Lester — the NL pitcher of the month for June — has given up 13 runs and accounted for only 4 1/3 innings in two July starts combined. Arrieta has a 4.81 ERA since the beginning of June, showing signs of the mechanical issues and control problems that stalled his career with the Baltimore Orioles.
If the Cubs can’t rely on those two All Stars in the second half, then it doesn’t really matter who comes off the disabled list or what Theo Epstein’s front office does at the Aug. 1 trade deadline.
The rotation that fueled a 25-6 launch hasn’t powered through a quality start since June 30. The Cubs have become a 27-29 team across a two-month sample size, losing five games in a row, nine of their last 10 and 15 of their last 20.

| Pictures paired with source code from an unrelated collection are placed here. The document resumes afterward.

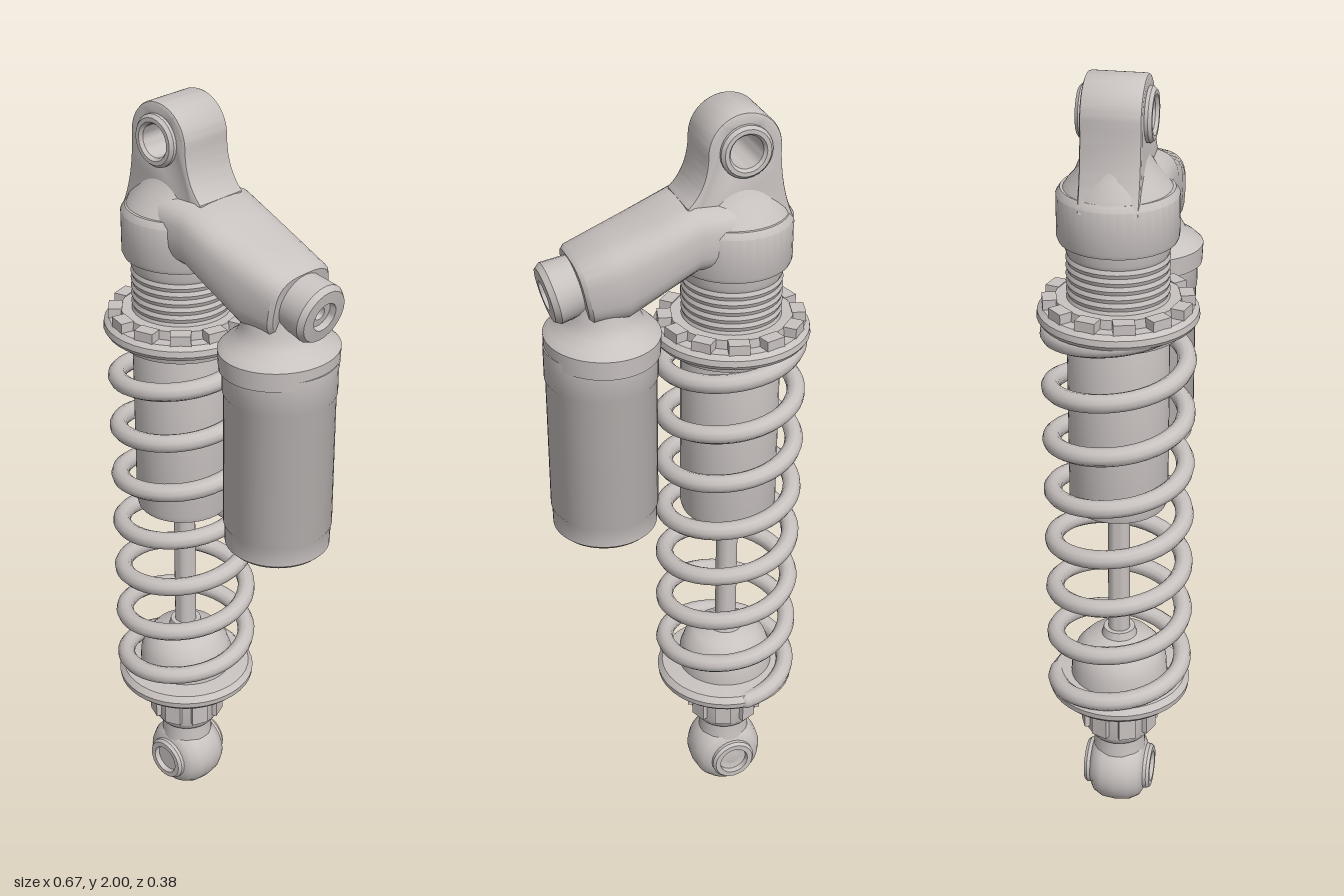
import * as THREE from 'three';
import { toCreasedNormals } from 'three/addons/utils/BufferGeometryUtils.js';

const AXIS = -0.14;   // x of the damper centre line
const RES = 0.19;     // x of the reservoir centre line
const metal = new THREE.MeshStandardMaterial({ color: 0xc8c2c0 });
metal.name = 'greyMetal';

export function createModel() {
  const model = new THREE.Group();
  model.name = 'shockAbsorber';

  function add(name, geo, x = 0, y = 0, z = 0, crease = 0.6) {
    const mesh = new THREE.Mesh(crease ? toCreasedNormals(geo, crease) : geo, metal);
    mesh.name = name;
    mesh.position.set(x, y, z);
    model.add(mesh);
    return mesh;
  }
  // profile: [radius, height] pairs, listed upwards along the outside
  const lathe = (pts, seg = 40) =>
    new THREE.LatheGeometry(pts.map(p => new THREE.Vector2(p[0], p[1])), seg);
  // ring of equal blocks around the damper axis
  function blocks(name, count, radius, y, w, h, d) {
    for (let i = 0; i < count; i++) {
      const a = (i + 0.5) / count * Math.PI * 2;
      const b = add(name, new THREE.BoxGeometry(w, h, d),
        AXIS + Math.sin(a) * radius, y, Math.cos(a) * radius, 0);
      b.rotation.y = a;
    }
  }

  // Damper body with threaded upper part
  const body = [[0, 0.93], [0.1, 0.93], [0.105, 0.915], [0.118, 0.92], [0.122, 0.935], [0.122, 1.47]];
  for (let y = 1.48; y < 1.6; y += 0.02) body.push([0.118, y], [0.122, y + 0.01]);
  body.push([0.122, 1.63]);
  add('damperBody', lathe(body), AXIS);
  add('pistonRod', new THREE.CylinderGeometry(0.028, 0.028, 0.5, 24), AXIS, 0.7);

  // Coil spring: rises from left side through the front
  class Helix extends THREE.Curve {
    getPoint(t, out = new THREE.Vector3()) {
      const turn = -0.25 + t * 7.4;
      const a = turn * Math.PI * 2;
      return out.set(-0.163 * Math.cos(a), 0.42 + 0.1414 * turn, 0.163 * Math.sin(a));
    }
  }
  const helix = new Helix();
  add('spring', new THREE.TubeGeometry(helix, 320, 0.023, 10), AXIS, 0, 0, 0);
  for (const t of [0, 1]) {
    const p = helix.getPoint(t);
    add('springEnd', new THREE.SphereGeometry(0.023, 10, 8), AXIS + p.x, p.y, p.z, 0);
  }

  // Upper spring collar with castellated rim
  add('upperCollar', lathe([[0.12, 1.39], [0.155, 1.39], [0.16, 1.41], [0.186, 1.415], [0.192, 1.425],
    [0.19, 1.44], [0.178, 1.45], [0.15, 1.45], [0.148, 1.472], [0.12, 1.472]]), AXIS);
  blocks('collarTooth', 12, 0.161, 1.456, 0.05, 0.036, 0.034);

  // Lower spring seat
  add('lowerSeat', lathe([[0, 0.335], [0.09, 0.335], [0.11, 0.355], [0.165, 0.36], [0.18, 0.375], [0.182, 0.39],
    [0.17, 0.405], [0.125, 0.41], [0.122, 0.45], [0.11, 0.485], [0.085, 0.513], [0.045, 0.525],
    [0.04, 0.545], [0, 0.545]]), AXIS);

  // Ribbed lock nut and stem
  add('lockNut', lathe([[0, 0.22], [0.075, 0.22], [0.088, 0.24], [0.088, 0.345], [0, 0.345]], 24), AXIS);
  blocks('nutRib', 8, 0.082, 0.293, 0.044, 0.085, 0.032);
  add('lowerStem', lathe([[0, 0.12], [0.075, 0.13], [0.068, 0.17], [0.066, 0.23], [0, 0.23]], 24), AXIS);

  // Lower eye: rounded barrel along z, with a recessed bearing
  add('lowerEye', lathe([[0, -0.07], [0.058, -0.072], [0.08, -0.06], [0.094, -0.035], [0.098, 0],
    [0.094, 0.035], [0.08, 0.06], [0.058, 0.072], [0, 0.07]], 32), AXIS, 0.1).rotation.x = Math.PI / 2;
  add('lowerBushing', lathe([[0, -0.066], [0.038, -0.074], [0.04, -0.088], [0.054, -0.088], [0.06, -0.08],
    [0.06, 0.08], [0.054, 0.088], [0.04, 0.088], [0.038, 0.074], [0, 0.074]], 24),
    AXIS, 0.1).rotation.x = Math.PI / 2;

  // Upper head ring and the shoulder that narrows to the eye
  add('head', lathe([[0.12, 1.615], [0.138, 1.615], [0.142, 1.625], [0.142, 1.725], [0.132, 1.74], [0, 1.74]]), AXIS);
  const shoulder = lathe([[0.138, 1.72], [0.128, 1.755], [0.108, 1.785], [0.096, 1.815], [0.088, 1.845], [0, 1.85]]);
  const sp = shoulder.attributes.position;
  for (let i = 0; i < sp.count; i++) sp.setZ(i, sp.getZ(i) * (1 - (sp.getY(i) - 1.72) / 0.14 * 0.4));
  add('shoulder', shoulder, AXIS);

  // Upper eye plate with a through hole
  const eye = new THREE.Shape();
  eye.moveTo(-0.12, -0.19);
  eye.quadraticCurveTo(-0.082, -0.11, -0.082, 0);
  eye.absarc(0, 0, 0.082, Math.PI, 0, true);
  eye.quadraticCurveTo(0.082, -0.08, 0.13, -0.125);
  eye.lineTo(0.13, -0.19);
  const hole = new THREE.Path();
  hole.absarc(0, 0, 0.055, 0, Math.PI * 2);
  eye.holes.push(hole);
  add('upperEye', new THREE.ExtrudeGeometry(eye, {
    depth: 0.124, bevelSize: 0.008, bevelThickness: 0.008, bevelSegments: 2, curveSegments: 20,
  }), AXIS, 1.91, -0.062);
  add('upperBushing', lathe([[0.04, -0.078], [0.046, -0.086], [0.056, -0.086], [0.063, -0.078],
    [0.063, 0.078], [0.056, 0.086], [0.046, 0.086], [0.04, 0.078], [0.04, -0.078]], 24),
    AXIS, 1.91).rotation.x = Math.PI / 2;

  // Arm: rounded sections [topX, topY, bottomX, bottomY, halfWidth]
  const sections = [
    [-0.12, 1.79, -0.12, 1.63, 0.115], [-0.02, 1.795, -0.02, 1.63, 0.12], [0.07, 1.76, 0.06, 1.585, 0.118],
    [0.17, 1.725, 0.14, 1.535, 0.11], [0.255, 1.695, 0.225, 1.53, 0.097], [0.264, 1.685, 0.235, 1.54, 0.088],
  ];
  const N = 32, pos = [], index = [];
  const soft = v => Math.sign(v) * Math.abs(v) ** 0.65;
  for (const [tx, ty, bx, by, w] of sections) {
    for (let j = 0; j < N; j++) {
      const a = j / N * Math.PI * 2, s = soft(Math.sin(a)) / 2;
      pos.push((tx + bx) / 2 + (tx - bx) * s, (ty + by) / 2 + (ty - by) * s, w * soft(Math.cos(a)));
    }
  }
  const last = (sections.length - 1) * N;
  for (let i = 0; i < last; i += N) {
    for (let j = 0; j < N; j++) {
      const a = i + j, b = i + (j + 1) % N;
      index.push(a, a + N, b, b, a + N, b + N);
    }
  }
  for (let j = 1; j < N - 1; j++) index.push(last, last + j + 1, last + j);
  const arm = new THREE.BufferGeometry();
  arm.setAttribute('position', new THREE.Float32BufferAttribute(pos, 3));
  arm.setIndex(index);
  add('arm', arm);

  // Adjuster bolt on the arm end, with a socket
  add('adjusterBolt', lathe([[0, -0.05], [0.07, -0.05], [0.075, 0.03], [0.066, 0.044], [0.036, 0.046],
    [0.034, 0.03], [0.016, 0.03], [0.014, 0.015], [0, 0.015]], 24),
    0.278, 1.606).rotation.z = -Math.PI / 2 - 0.22;

  // Reservoir, its cap and the neck joining the arm
  add('reservoir', lathe([[0, 0.938], [0.12, 0.938], [0.13, 0.948], [0.131, 1.0], [0.134, 1.005],
    [0.134, 1.36], [0.137, 1.365], [0.137, 1.45], [0, 1.45]], 48), RES);
  const neck = add('reservoirNeck', lathe([[0, 1.43], [0.137, 1.43], [0.139, 1.478], [0.125, 1.492],
    [0.1, 1.51], [0.085, 1.54], [0.08, 1.6], [0, 1.62]], 48), RES - 0.004);
  neck.scale.z = 1.09;

  return model;
}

“It seems like right now every time we make a mistake, it’s hit hard,” Lester said. “It seemed like early on, we couldn’t do anything wrong. I’ll be the first one to tell you — what we were doing (then) was pretty impressive. But just like with (the) pace we were on — 120 (wins) or whatever — we all knew that was not realistic.
“At the same time, we got to be better as a staff. We got to be better as a whole. And that starts with me tonight — I got to be better.”
Manager Joe Maddon said there are no physical issues with his pitchers, pointing out how his 2008 Tampa Bay Rays team lost seven games in a row before the All-Star break and made it to the World Series.
“We’ve hit a little bit of a snag,” Maddon said. “There’s no question. My bigger concern would be if people were actually injured, but they’re not. They’re not injured. They’re well.
“I really anticipate they’re going to be fine. They’re going to get back to where they had been. It happens. I’ve seen it happen before. It’s just a moment that we’re going through.”
But what if injuries begin to shred this pitching staff? This is a bad trade market to be looking for starters, and there are no elite pitching prospects in the upper levels of the farm system.
Sixth man Adam Warren — who looked sharp in a spot start while throwing 93 pitches against the Cincinnati Reds three days earlier — let this game get out of hand in the fifth inning when Josh Bell and Jordy Mercer blasted back-to-back homers that set off fireworks.
Bell’s pinch-hit grand slam cleared the right-field deck, earning him a curtain call from a sellout crowd of 37,796 after his second at-bat in The Show. Maddon compared Bell’s stance to Eddie Murray and the 23-year-old slugger’s potential impact to Kyle Schwarber. The Cubs don’t have a monopoly on young talent — and shouldn’t keep the champagne from Binny’s on ice in the middle of July.
“This game isn’t easy,” said Anthony Rizzo, who went 4-for-5 and would have hit for the cycle if his second double hadn’t bounced off the left-field wall in the eighth inning. “It’s impossible to boat-race a whole season like we were doing. It’s impossible. We just got to kind of clean up our pitching a little bit.
“We’ve had the formula most of the season for playing good baseball. We don’t have it right now. We’ll mix maybe a few cocktails together and figure it back out.”